We are happy to share some good news about clean air and plastics. The U.S. Environmental Protection Agency (EPA) has decided to reject a Trump-era proposal that would have the effect of lifting Clean Air Act regulations on two types of chemical or “advanced” recycling of plastics.
The decision covers pyrolysis and gasification, two processes that use chemical and heating methods to break down plastic waste to produce fuels. The oil and gas industry is pushing these technologies to try to show that plastics can be part of the circular economy and used to create “green” fuels.
The processes of pyrolysis and gasification are extremely inefficient and produce incredible amounts of toxic air and water pollution. I recently spoke about the environmental dangers of these technologies on the radio show Living on Earth and urged EPA not to relax clean-air regulations on this industry.

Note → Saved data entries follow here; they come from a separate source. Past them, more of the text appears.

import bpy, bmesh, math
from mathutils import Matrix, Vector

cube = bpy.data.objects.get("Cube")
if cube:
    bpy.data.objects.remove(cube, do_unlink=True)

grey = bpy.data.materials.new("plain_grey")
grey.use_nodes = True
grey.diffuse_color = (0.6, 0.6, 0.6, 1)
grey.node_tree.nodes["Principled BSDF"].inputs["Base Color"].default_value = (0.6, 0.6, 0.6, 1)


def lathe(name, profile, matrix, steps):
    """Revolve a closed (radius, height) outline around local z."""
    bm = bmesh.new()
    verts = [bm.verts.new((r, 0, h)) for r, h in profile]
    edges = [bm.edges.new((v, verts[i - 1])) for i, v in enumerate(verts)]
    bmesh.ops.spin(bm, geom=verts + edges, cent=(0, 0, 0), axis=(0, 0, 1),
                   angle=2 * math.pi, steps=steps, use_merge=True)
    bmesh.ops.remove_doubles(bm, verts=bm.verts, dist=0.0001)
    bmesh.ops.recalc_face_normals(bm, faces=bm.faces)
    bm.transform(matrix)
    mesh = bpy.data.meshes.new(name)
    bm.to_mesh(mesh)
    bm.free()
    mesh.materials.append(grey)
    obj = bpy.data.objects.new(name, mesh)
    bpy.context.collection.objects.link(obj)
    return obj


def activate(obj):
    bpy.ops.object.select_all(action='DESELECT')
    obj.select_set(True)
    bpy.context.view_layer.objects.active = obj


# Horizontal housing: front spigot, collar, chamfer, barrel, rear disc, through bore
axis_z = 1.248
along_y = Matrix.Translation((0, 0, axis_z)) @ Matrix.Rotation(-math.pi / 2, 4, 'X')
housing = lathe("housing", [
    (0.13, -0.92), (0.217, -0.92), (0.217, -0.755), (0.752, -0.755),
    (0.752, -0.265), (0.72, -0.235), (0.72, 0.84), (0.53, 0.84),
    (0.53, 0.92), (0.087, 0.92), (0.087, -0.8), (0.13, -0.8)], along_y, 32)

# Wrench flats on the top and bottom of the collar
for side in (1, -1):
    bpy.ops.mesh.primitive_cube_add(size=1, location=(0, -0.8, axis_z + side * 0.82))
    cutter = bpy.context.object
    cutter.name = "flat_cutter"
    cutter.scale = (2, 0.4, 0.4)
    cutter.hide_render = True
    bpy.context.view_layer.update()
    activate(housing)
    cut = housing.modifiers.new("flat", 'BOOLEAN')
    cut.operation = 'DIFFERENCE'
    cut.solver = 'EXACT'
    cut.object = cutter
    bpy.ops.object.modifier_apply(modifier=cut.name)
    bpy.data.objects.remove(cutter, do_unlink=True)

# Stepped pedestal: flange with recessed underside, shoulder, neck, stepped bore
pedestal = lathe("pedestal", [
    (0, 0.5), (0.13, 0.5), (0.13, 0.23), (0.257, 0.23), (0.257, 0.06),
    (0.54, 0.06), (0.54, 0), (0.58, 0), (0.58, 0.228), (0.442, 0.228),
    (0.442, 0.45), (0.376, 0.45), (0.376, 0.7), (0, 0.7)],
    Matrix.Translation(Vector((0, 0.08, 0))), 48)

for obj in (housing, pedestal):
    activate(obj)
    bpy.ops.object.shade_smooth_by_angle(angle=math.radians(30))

So while EPA’s decision not to relax these clean-air regulations is a good thing, much more needs to be done to tackle the environmental problems caused by the chemical or “advanced recycling” of plastics. PEER’s plastics program takes a comprehensive approach to this problem, covering issues such as reducing plastic consumption, stopping the use of highly toxic chemicals such as PFAS in plastics, and bringing greater transparency to the industries pushing pyrolysis and gasification technologies.
The overconsumption of plastics and the push to chemically recycle plastics to create fuels is one of the great environmental issues of our time. We hope you will take a moment to read about our plastics work and join us in supporting our efforts to bring sensible solutions to this problem.
National Park Carrying Capacity
Mount Rainier National Park is taking steps to address overcrowding by dusting off a 45-year-old statutory mandate that all national parks establish carrying capacities. PEER weighs in on why this is a positive development in park management efforts that other parks should emulate. Read More»
Cell Tower Casts Shade
Approved over the objections of its superintendent and staff, a new cell tower in Bryce Canyon National Park epitomizes the continuing decline in the quality of national park management. PEER is working to protect our parks from commercial control and reinstitute NPS rules requiring public notice and avenues of appeal for the siting of new cell towers. Read More»
Weigh in on Protecting Public Lands
As we prepare our comments on BLM’s new conservation rule, our partners at Western Watersheds have prepared this action alert on the proposed rule and, working with PEER and a coalition of public lands groups, they have also prepared talking points on the proposed rule. We encourage you to weigh in on this important rule by June 20. Comment here»